▸ **Description of the task**:
Quote all of the data exactly as given. Skip every picture it contains.
──────── Input records
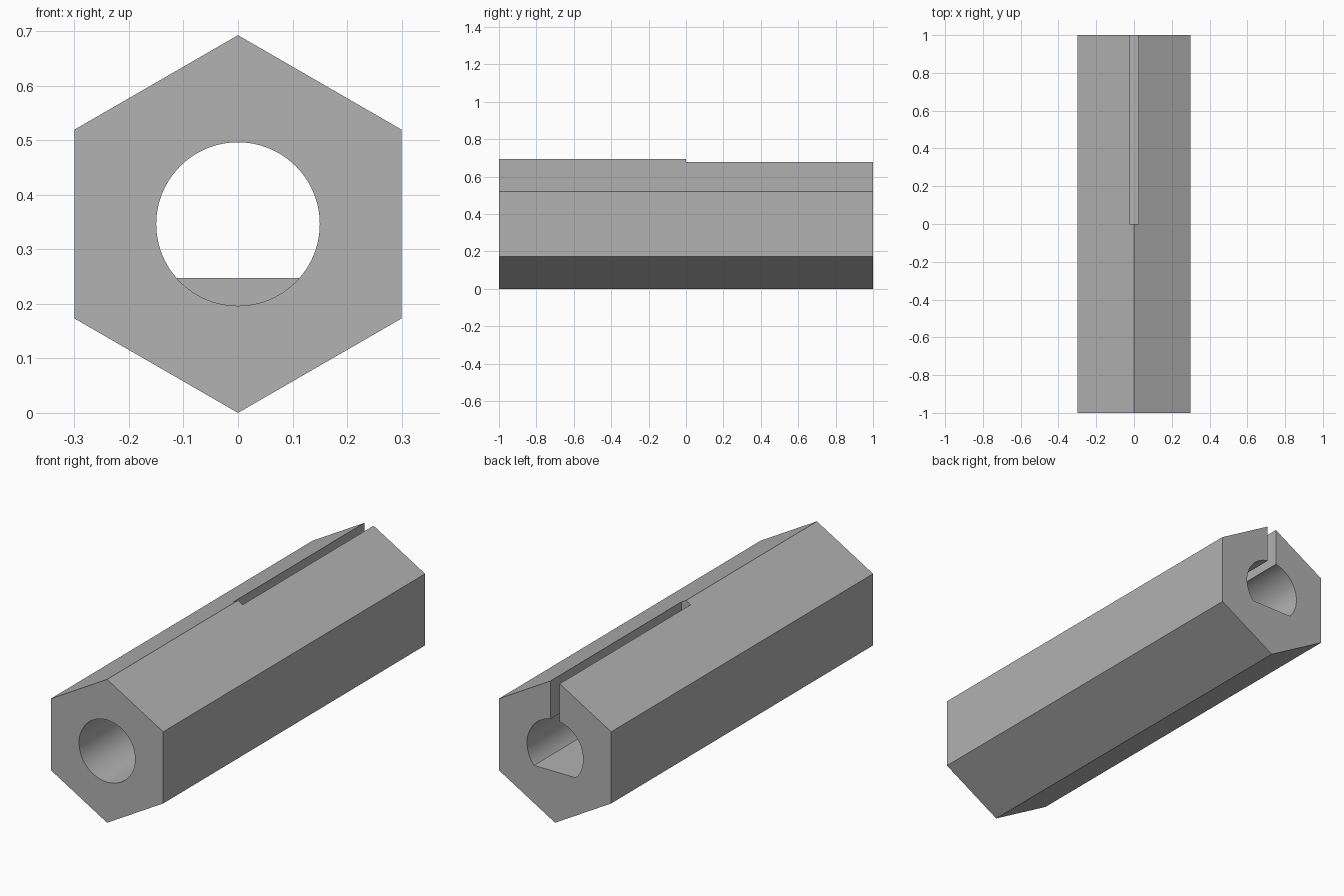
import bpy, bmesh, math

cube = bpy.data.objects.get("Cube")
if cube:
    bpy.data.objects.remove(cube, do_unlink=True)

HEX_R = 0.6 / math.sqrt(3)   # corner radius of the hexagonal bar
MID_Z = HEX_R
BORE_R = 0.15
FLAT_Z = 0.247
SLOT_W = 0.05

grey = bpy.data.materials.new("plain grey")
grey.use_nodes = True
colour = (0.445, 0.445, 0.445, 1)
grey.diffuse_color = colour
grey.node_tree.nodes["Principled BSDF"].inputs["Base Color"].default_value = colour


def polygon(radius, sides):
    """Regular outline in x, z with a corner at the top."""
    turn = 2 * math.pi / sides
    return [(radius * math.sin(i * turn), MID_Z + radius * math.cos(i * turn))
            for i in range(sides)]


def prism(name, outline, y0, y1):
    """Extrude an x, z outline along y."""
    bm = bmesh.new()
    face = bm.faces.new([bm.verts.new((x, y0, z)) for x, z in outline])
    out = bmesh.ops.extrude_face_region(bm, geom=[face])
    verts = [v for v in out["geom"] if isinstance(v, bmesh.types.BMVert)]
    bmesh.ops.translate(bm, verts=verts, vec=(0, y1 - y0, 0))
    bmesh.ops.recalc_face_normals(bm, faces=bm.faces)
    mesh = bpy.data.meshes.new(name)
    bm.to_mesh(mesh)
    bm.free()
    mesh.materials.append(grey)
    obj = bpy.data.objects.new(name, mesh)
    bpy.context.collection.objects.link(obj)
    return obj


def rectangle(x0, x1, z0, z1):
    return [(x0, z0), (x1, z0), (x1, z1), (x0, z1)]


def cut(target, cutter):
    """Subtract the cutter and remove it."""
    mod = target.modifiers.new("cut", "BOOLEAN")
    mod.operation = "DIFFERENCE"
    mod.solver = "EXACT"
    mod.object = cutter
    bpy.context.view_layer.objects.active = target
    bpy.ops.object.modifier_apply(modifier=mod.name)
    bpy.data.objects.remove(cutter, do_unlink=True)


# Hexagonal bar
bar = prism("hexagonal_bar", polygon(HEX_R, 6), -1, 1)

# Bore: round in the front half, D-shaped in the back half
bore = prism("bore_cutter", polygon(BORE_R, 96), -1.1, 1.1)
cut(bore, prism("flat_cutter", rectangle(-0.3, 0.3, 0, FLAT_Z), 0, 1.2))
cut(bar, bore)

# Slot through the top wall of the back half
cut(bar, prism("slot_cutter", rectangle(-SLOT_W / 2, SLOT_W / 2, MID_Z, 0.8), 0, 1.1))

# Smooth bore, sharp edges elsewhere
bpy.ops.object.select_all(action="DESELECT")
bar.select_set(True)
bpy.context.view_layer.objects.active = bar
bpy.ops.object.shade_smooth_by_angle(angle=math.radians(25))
────────────────
▸ **Your response**:
import bpy, bmesh, math

cube = bpy.data.objects.get("Cube")
if cube:
    bpy.data.objects.remove(cube, do_unlink=True)

HEX_R = 0.6 / math.sqrt(3)   # corner radius of the hexagonal bar
MID_Z = HEX_R
BORE_R = 0.15
FLAT_Z = 0.247
SLOT_W = 0.05

grey = bpy.data.materials.new("plain grey")
grey.use_nodes = True
colour = (0.445, 0.445, 0.445, 1)
grey.diffuse_color = colour
grey.node_tree.nodes["Principled BSDF"].inputs["Base Color"].default_value = colour


def polygon(radius, sides):
    """Regular outline in x, z with a corner at the top."""
    turn = 2 * math.pi / sides
    return [(radius * math.sin(i * turn), MID_Z + radius * math.cos(i * turn))
            for i in range(sides)]


def prism(name, outline, y0, y1):
    """Extrude an x, z outline along y."""
    bm = bmesh.new()
    face = bm.faces.new([bm.verts.new((x, y0, z)) for x, z in outline])
    out = bmesh.ops.extrude_face_region(bm, geom=[face])
    verts = [v for v in out["geom"] if isinstance(v, bmesh.types.BMVert)]
    bmesh.ops.translate(bm, verts=verts, vec=(0, y1 - y0, 0))
    bmesh.ops.recalc_face_normals(bm, faces=bm.faces)
    mesh = bpy.data.meshes.new(name)
    bm.to_mesh(mesh)
    bm.free()
    mesh.materials.append(grey)
    obj = bpy.data.objects.new(name, mesh)
    bpy.context.collection.objects.link(obj)
    return obj


def rectangle(x0, x1, z0, z1):
    return [(x0, z0), (x1, z0), (x1, z1), (x0, z1)]


def cut(target, cutter):
    """Subtract the cutter and remove it."""
    mod = target.modifiers.new("cut", "BOOLEAN")
    mod.operation = "DIFFERENCE"
    mod.solver = "EXACT"
    mod.object = cutter
    bpy.context.view_layer.objects.active = target
    bpy.ops.object.modifier_apply(modifier=mod.name)
    bpy.data.objects.remove(cutter, do_unlink=True)


# Hexagonal bar
bar = prism("hexagonal_bar", polygon(HEX_R, 6), -1, 1)

# Bore: round in the front half, D-shaped in the back half
bore = prism("bore_cutter", polygon(BORE_R, 96), -1.1, 1.1)
cut(bore, prism("flat_cutter", rectangle(-0.3, 0.3, 0, FLAT_Z), 0, 1.2))
cut(bar, bore)

# Slot through the top wall of the back half
cut(bar, prism("slot_cutter", rectangle(-SLOT_W / 2, SLOT_W / 2, MID_Z, 0.8), 0, 1.1))

# Smooth bore, sharp edges elsewhere
bpy.ops.object.select_all(action="DESELECT")
bar.select_set(True)
bpy.context.view_layer.objects.active = bar
bpy.ops.object.shade_smooth_by_angle(angle=math.radians(25))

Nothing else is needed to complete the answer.